Seconding guess comes about when a player hasn’t fully thought a move through. By this, I mean considering your opponent’s move and using the game’s principles as a guide. If you have logically worked through a position in your game, come up with a few candidate moves and found one that stands out above the others, then you have come up with the move you should probably make. If you start second guessing, changing your mind at the last moment, that move probably wasn’t the best one to consider. Reconsider the original move before making another. If it follows the principles then it shouldn’t be abandoned. Think of it this way. You just spent a fair amount of time considering a move using the game’s principles to guide you. Do you want to ignore the principles and make a sudden move with no thought involved? I wouldn’t. Intuition takes time to develop and you have to be patient. However, if you use good judgment and logical thinking, you’ll develop this ability and play better chess. As for second guessing, beware that beast because it will raise its monstrous head every chance it has. Here’s a game to enjoy until next week.

Hugh Patterson


Author: Hugh Patterson

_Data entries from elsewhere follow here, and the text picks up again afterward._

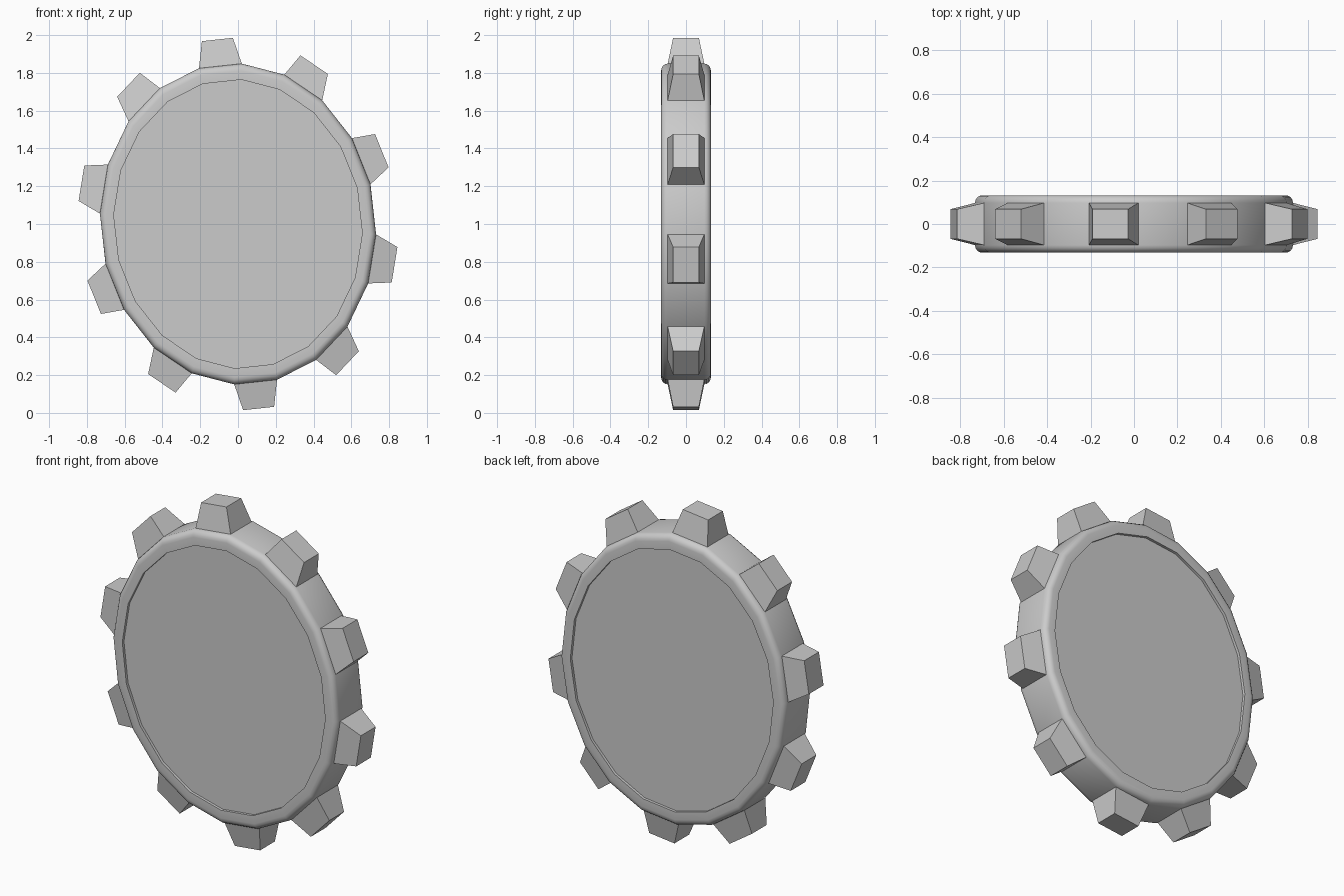
import bpy, bmesh, math
from mathutils import Vector

if "Cube" in bpy.data.objects:
    bpy.data.objects.remove(bpy.data.objects["Cube"])

# Slightly sheared oval frame: one circle axis points up, the other right
UP = Vector((0.02, 0, 0.849))
RIGHT = Vector((0.731, 0, -0.055))
CENTRE = Vector((0, 0, 1.0))
N = 20


def place(u, v, y):
    return CENTRE + UP * u + RIGHT * v + Vector((0, y, 0))


def skin(bm, rings):
    rows = [[bm.verts.new(p) for p in ring] for ring in rings]
    n = len(rows[0])
    for a, b in zip(rows, rows[1:]):
        for i in range(n):
            j = (i + 1) % n
            bm.faces.new((a[i], a[j], b[j], b[i]))
    bm.faces.new(rows[0])
    bm.faces.new(rows[-1])


def finish(name, bm, smooth=False):
    bmesh.ops.recalc_face_normals(bm, faces=bm.faces[:])
    me = bpy.data.meshes.new(name)
    bm.to_mesh(me)
    bm.free()
    ob = bpy.data.objects.new(name, me)
    bpy.context.collection.objects.link(ob)
    if smooth:
        bpy.ops.object.select_all(action='DESELECT')
        ob.select_set(True)
        bpy.context.view_layer.objects.active = ob
        bpy.ops.object.shade_smooth_by_angle(angle=math.radians(30))


# Wheel disc: recessed face, flat ring, rounded rim, mirrored front to back
half = [(0.90, 0.116), (0.90, 0.132)]
for k in range(5):
    a = math.radians(90 - 22.5 * k)
    half.append((0.955 + 0.045 * math.cos(a), 0.097 + 0.035 * math.sin(a)))
profile = [(r, -y) for r, y in half] + half[::-1]
bm = bmesh.new()
skin(bm, [[place(r * math.cos(2 * math.pi * i / N), r * math.sin(2 * math.pi * i / N), y)
           for i in range(N)] for r, y in profile])
finish("wheel_disc", bm, smooth=True)

# Tapered teeth on every other rim facet, root sunk into the disc
step = math.pi / N
sections = [(0.95, math.sin(step), 0.097),
            (math.cos(step), math.sin(step), 0.097),
            (1.153, 0.113, 0.068)]
bm = bmesh.new()
for k in range(10):
    t = (4 * k - 1) * step
    c, s = math.cos(t), math.sin(t)
    skin(bm, [[place(r * c - w * s * sx, r * s + w * c * sx, d * sy)
               for sx, sy in ((-1, -1), (1, -1), (1, 1), (-1, 1))]
              for r, w, d in sections])
finish("teeth", bm)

Prior to teaching chess, Hugh Patterson was a professional guitarist for nearly three decades, playing in a number of well known San Francisco bands including KGB, The Offs, No Alternative, The Swinging Possums and The Watchmen. After recording a number of albums and CDs he retired from music to teach chess. He currently teaches ten chess classes a week through Academic Chess. He also created and runs a chess program for at-risk teenagers incarcerated in juvenile correctional facilities. In addition to writing a weekly column for The Chess Improver, Hugh also writes a weekly blog for the United States Chess League team, The Seattle Sluggers. He teaches chess privately as well, giving instruction to many well known musicians who are only now discovering the joys of chess. Hugh is an Correspondence Chess player with the ICCF (International Correspondence Chess Federation). He studied chemistry in college but has worked in fields ranging from Investment Banking and commodities trading to Plastics design and fabrication. However, Hugh prefers chess to all else (except Mrs. Patterson and his beloved dog and cat).